Why Did U.S. Airways Let This Man Wear Lingerie On A Plane?
So, did you hear the story about the football player from the University of New Mexico who got arrested almost two weeks ago for—gasp—sagging his pants and exposing a small portion of his underwear to fellow passengers aboard a U.S. Airways flight? Did you watch the video that leaked last week of the plane’s pilot confronting the player, 20-year-old DeShon Marman? Were you shocked that his relatively mild-mannered response prompted the pilot to have him arrested—and did you immediately think, “Wow, something just doesn’t add up here”?
Well, you weren’t alone. We thought Marman’s arrest on the U.S. Airways flight was offensive, unnecessary, and racist. Yes, racist. If that had been a white man sagging his pants or an overweight man suffering from a serious case of plumber’s crack or even just a young lady wearing revealing clothing, little if anything would have been done to try and rectify the “situation.” There’s a good chance those cases wouldn’t have prompted a response from the plane’s flight crew, let alone a stern warning from the pilot and, eventually, a trip to the slammer. So, yes, racist was one of the first words that came to mind after the story hit.
And now we’ve got another piece of evidence to prove it. As it turns out, just a week before Marman was arrested for sagging his pants, a man who took a flight from Fort Lauderdale, Fla. to Phoenix was photographed wearing—get this!—skimpy women’s panties, thigh-high stockings, a pair of high-heels, and a top that barely covered his man-boobs. And, the best part: No one said anything to him, even as a fellow passenger snapped a shot in front of the U.S. Airways terminal!
The Washington Post immediately recognized the double standard and decided to give U.S. Airways a call late last week to ask them about the man’s attire. And what they found out is shocking. “We don’t have a dress code policy,” a spokesperson for the company said. “Obviously, if their private parts are exposed, that’s not appropriate…So if they’re not exposing their private parts, they’re allowed to fly.”
Hmmm…Or, are they? What about DeShon Marman? For the record, U.S. Airways contends that Marman was exposing a body part—though they haven’t revealed which one—when he walked onto one of their planes to take a flight from San Francisco to Albuquerque, N.M. And they say that his reaction to being asked to pull them up was the only reason Marman was asked to get off the flight and later arrested.
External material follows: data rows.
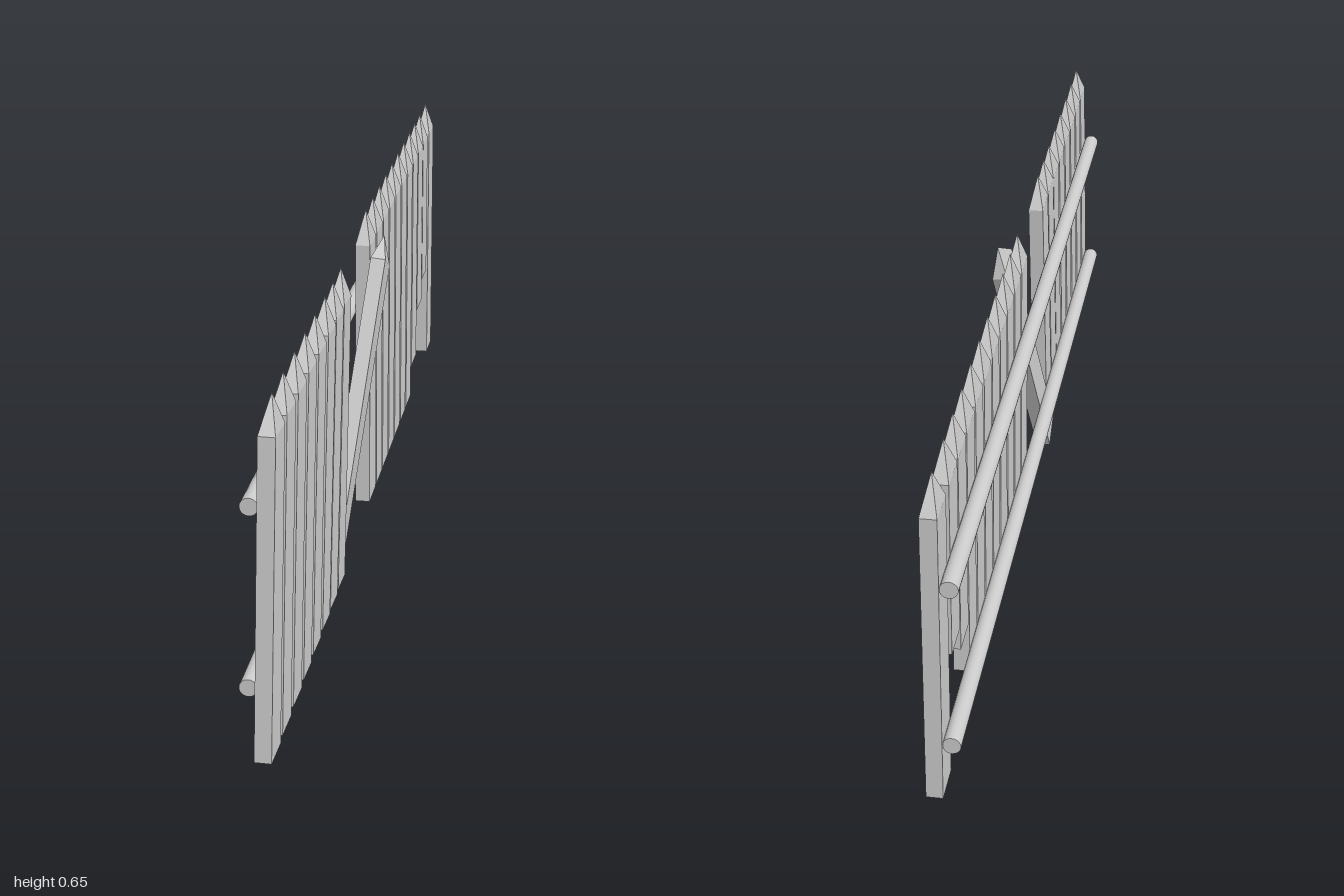
import * as THREE from 'three';

const WIDTH = 0.077, THICK = 0.03;
const flat = new THREE.MeshStandardMaterial({ color: 0xcccccc, flatShading: true });
const smooth = new THREE.MeshStandardMaterial({ color: 0xcccccc });

// Four-sided board with a pyramid tip, its foot at the origin
function picketGeometry(shaft, tip) {
  const r = Math.SQRT1_2;
  const profile = [[0, 0], [r, 0], [r, shaft], [0, shaft + tip]].map(p => new THREE.Vector2(...p));
  const geometry = new THREE.LatheGeometry(profile, 4, Math.PI / 4)
    .scale(THICK, 1, WIDTH).toNonIndexed();
  geometry.computeVertexNormals();
  return geometry;
}

// Stand a picket on its foot, pointing along a direction
function addPicket(parent, name, foot, direction, shaft, tip) {
  const mesh = new THREE.Mesh(picketGeometry(shaft, tip), flat);
  mesh.name = name;
  mesh.position.set(...foot);
  mesh.quaternion.setFromUnitVectors(
    new THREE.Vector3(0, 1, 0), new THREE.Vector3(...direction).normalize());
  parent.add(mesh);
}

// Round rail between two end points
function addRail(parent, name, from, to) {
  const a = new THREE.Vector3(...from), b = new THREE.Vector3(...to);
  const mesh = new THREE.Mesh(
    new THREE.CylinderGeometry(0.016, 0.016, a.distanceTo(b), 20), smooth);
  mesh.name = name;
  mesh.position.copy(a).lerp(b, 0.5);
  mesh.quaternion.setFromUnitVectors(new THREE.Vector3(0, 1, 0), b.sub(a).normalize());
  parent.add(mesh);
}

export function createModel() {
  const fence = new THREE.Group();
  fence.name = 'brokenPicketFence';

  // Upright pickets, some with broken-off feet: [z, foot height]
  const upright = new THREE.Group();
  upright.name = 'uprightPickets';
  const uprights = [
    [-0.057, 0.025], [-0.147, 0.025], [-0.236, 0.025], [-0.325, 0.025],
    [-0.415, 0.025], [-0.505, 0.025], [-0.595, 0.025], [-0.685, 0.095],
    [-0.771, 0.205], [-0.855, 0.255], [-0.959, 0.03],
  ];
  for (const [z, y] of uprights) {
    addPicket(upright, 'uprightPicket', [-0.004, y, z], [0, 1, 0], 0.59 - y, 0.065);
  }
  fence.add(upright);

  // Pickets leaning along the fence
  const leaning = new THREE.Group();
  leaning.name = 'leaningPickets';
  for (const z of [0.96, 0.867, 0.771, 0.676, 0.582, 0.486, 0.403, 0.318]) {
    addPicket(leaning, 'leaningPicket', [-0.006, 0.004, z], [0.008, 0.637, -0.046], 0.574, 0.063);
  }
  fence.add(leaning);

  // Picket that has come loose across the gap
  addPicket(fence, 'loosePicket', [-0.016, 0.022, 0.278], [0.05, 0.54, -0.283], 0.612, 0.055);

  // Rails behind the pickets
  addRail(fence, 'upperRail', [-0.034, 0.447, 0.94], [-0.034, 0.453, -0.99]);
  addRail(fence, 'lowerRail', [-0.034, 0.132, 0.972], [-0.034, 0.138, -0.99]);

  return fence;
}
But Marman’s attorney has issued a rebuttal saying surveillance video at the airport would suggest otherwise, and that Marman shouldn’t have been singled out and asked to get off the plane.
But regardless of who’s right and who’s wrong, the latest news about a man flying on a U.S. Airways flight in a pair of women’s underwear certainly doesn’t help the case of the airline. If they’re going to make a big fuss over who wears what on a flight, they need to make sure they’re doing it for everyone and not just a select few. These may have just been two isolated incidents—and may not represent how U.S. Airways operates as a whole—but the fact that the incidents happened just a week apart makes it look worse than it is.
We’d also like to point out that if Marman wasn’t a football player at a Division 1 school and if so many sports blogs hadn’t picked up this story, it likely wouldn’t have enjoyed the shelf-life it has. It probably wouldn’t have gotten picked up by any of the national newspapers, either. But the fact that it did feature a football player and that it did get picked up nationally gives us the opportunity to bring the situation to light and demonstrates that this type of behavior by large companies still goes on and is unacceptable.
We expect U.S. Airways to issue an apology for the treatment of DeShon Marman. And if they aren’t willing to give that, at the very least they can give us a better explanation as to why Marman had to be arrested for his actions. Otherwise, we’ll make sure we fly Jet Blue or American Airlines or Delta or Continental or any other airline the next time we fly. Because if this is the type of double standard that U.S. Airways delivers on their flights, we’re probably better off.